THE TASK -> Would you repeat the entries below word for word and omit the pictures?

SUPPLIED MATERIAL ->
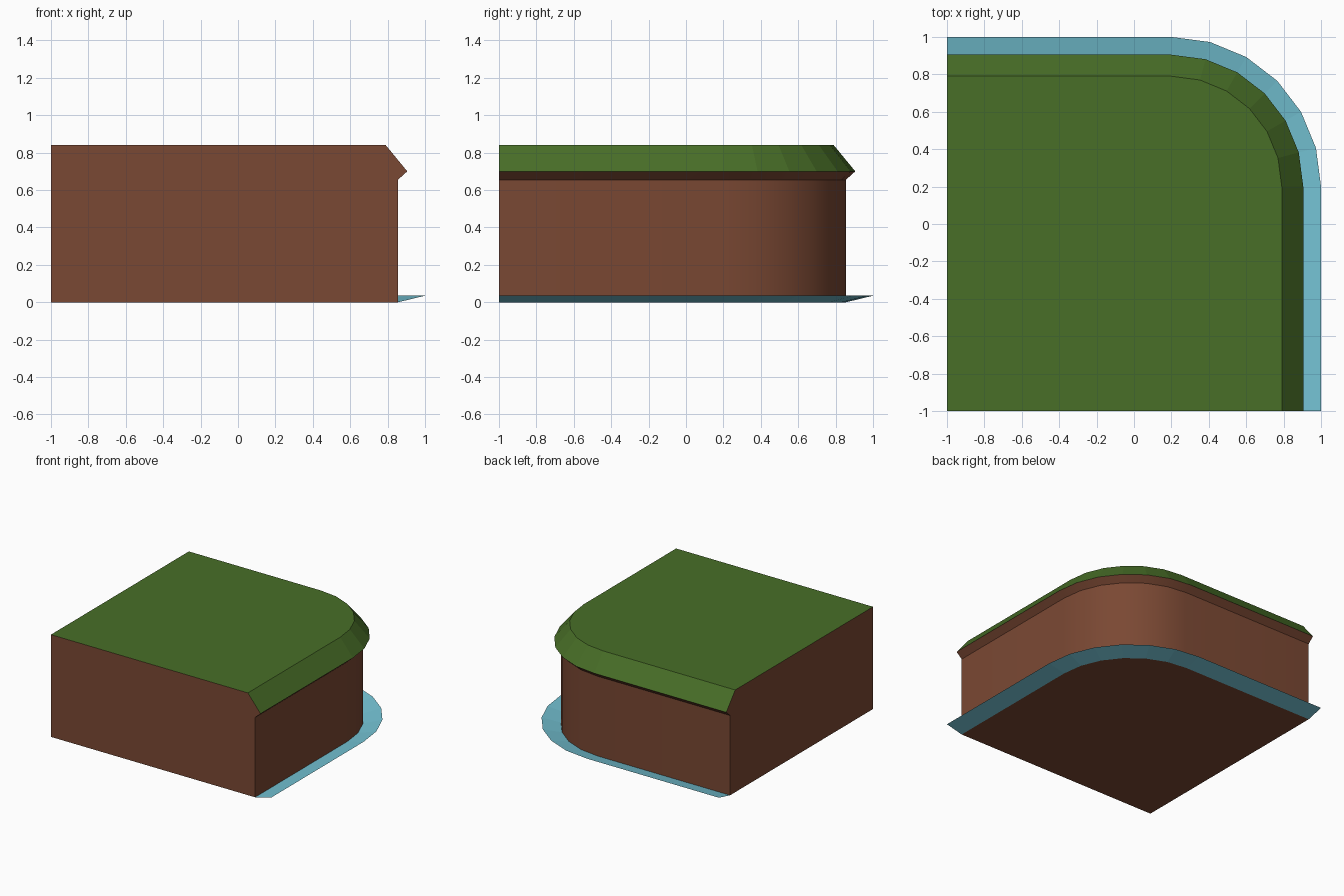
import bpy, bmesh, math

if "Cube" in bpy.data.objects:
    bpy.data.objects.remove(bpy.data.objects["Cube"])


def material(name, rgb):
    m = bpy.data.materials.new(name)
    lin = [((c / 255 + 0.055) / 1.055) ** 2.4 for c in rgb]
    m.diffuse_color = (*lin, 1)
    m.use_nodes = True
    m.node_tree.nodes["Principled BSDF"].inputs["Base Color"].default_value = m.diffuse_color
    return m


soil = material("soil brown", (122, 72, 51))
grass = material("grass green", (72, 110, 39))
water = material("water blue", (116, 194, 211))


def outline(edge):
    """Back edge, rounded corner in six steps, right edge."""
    c, r = 0.2, edge - 0.2
    arc = [(c + r * math.sin(math.radians(a)), c + r * math.cos(math.radians(a)))
           for a in range(0, 91, 15)]
    return [(-1, edge)] + arc + [(edge, -1)]


def sweep(bm, profile):
    """Join outlines of the given (edge, height) profile into strips."""
    rings = [[bm.verts.new((x, y, z)) for x, y in outline(e)] for e, z in profile]
    for lo, hi in zip(rings, rings[1:]):
        for i in range(len(lo) - 1):
            bm.faces.new((lo[i + 1], lo[i], hi[i], hi[i + 1]))
    return rings


def finish(bm, name, mats):
    me = bpy.data.meshes.new(name)
    bm.to_mesh(me)
    bm.free()
    for m in mats:
        me.materials.append(m)
    ob = bpy.data.objects.new(name, me)
    bpy.context.collection.objects.link(ob)
    return ob


# Earth bank with overhanging grass lip
bm = bmesh.new()
rings = sweep(bm, [(0.855, 0), (0.855, 0.655), (0.905, 0.70), (0.79, 0.84)])
low = bm.verts.new((-1, -1, 0))
high = bm.verts.new((-1, -1, 0.84))
bm.faces.new(rings[0] + [low])
bm.faces.new(rings[-1] + [high])
for k in (0, -1):  # flat cut sides
    bm.faces.new([low] + [r[k] for r in rings] + [high])
bmesh.ops.recalc_face_normals(bm, faces=bm.faces)
for f in bm.faces:
    f.material_index = 1 if f.normal.z > 0.3 else 0
    f.smooth = f.material_index == 0
for e in bm.edges:
    if e.calc_face_angle(0) > math.radians(30):
        e.smooth = False
finish(bm, "grassy_bank", [soil, grass])

# Thin sheet of water rising slightly outward from the foot of the bank
bm = bmesh.new()
sweep(bm, [(0.855, 0), (1.0, 0.035)])
for f in bm.faces:
    f.normal_update()
    if f.normal.z < 0:
        f.normal_flip()
finish(bm, "water_edge", [water])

RESULT OF THIS TASK ->
import bpy, bmesh, math

if "Cube" in bpy.data.objects:
    bpy.data.objects.remove(bpy.data.objects["Cube"])


def material(name, rgb):
    m = bpy.data.materials.new(name)
    lin = [((c / 255 + 0.055) / 1.055) ** 2.4 for c in rgb]
    m.diffuse_color = (*lin, 1)
    m.use_nodes = True
    m.node_tree.nodes["Principled BSDF"].inputs["Base Color"].default_value = m.diffuse_color
    return m


soil = material("soil brown", (122, 72, 51))
grass = material("grass green", (72, 110, 39))
water = material("water blue", (116, 194, 211))


def outline(edge):
    """Back edge, rounded corner in six steps, right edge."""
    c, r = 0.2, edge - 0.2
    arc = [(c + r * math.sin(math.radians(a)), c + r * math.cos(math.radians(a)))
           for a in range(0, 91, 15)]
    return [(-1, edge)] + arc + [(edge, -1)]


def sweep(bm, profile):
    """Join outlines of the given (edge, height) profile into strips."""
    rings = [[bm.verts.new((x, y, z)) for x, y in outline(e)] for e, z in profile]
    for lo, hi in zip(rings, rings[1:]):
        for i in range(len(lo) - 1):
            bm.faces.new((lo[i + 1], lo[i], hi[i], hi[i + 1]))
    return rings


def finish(bm, name, mats):
    me = bpy.data.meshes.new(name)
    bm.to_mesh(me)
    bm.free()
    for m in mats:
        me.materials.append(m)
    ob = bpy.data.objects.new(name, me)
    bpy.context.collection.objects.link(ob)
    return ob


# Earth bank with overhanging grass lip
bm = bmesh.new()
rings = sweep(bm, [(0.855, 0), (0.855, 0.655), (0.905, 0.70), (0.79, 0.84)])
low = bm.verts.new((-1, -1, 0))
high = bm.verts.new((-1, -1, 0.84))
bm.faces.new(rings[0] + [low])
bm.faces.new(rings[-1] + [high])
for k in (0, -1):  # flat cut sides
    bm.faces.new([low] + [r[k] for r in rings] + [high])
bmesh.ops.recalc_face_normals(bm, faces=bm.faces)
for f in bm.faces:
    f.material_index = 1 if f.normal.z > 0.3 else 0
    f.smooth = f.material_index == 0
for e in bm.edges:
    if e.calc_face_angle(0) > math.radians(30):
        e.smooth = False
finish(bm, "grassy_bank", [soil, grass])

# Thin sheet of water rising slightly outward from the foot of the bank
bm = bmesh.new()
sweep(bm, [(0.855, 0), (1.0, 0.035)])
for f in bm.faces:
    f.normal_update()
    if f.normal.z < 0:
        f.normal_flip()
finish(bm, "water_edge", [water])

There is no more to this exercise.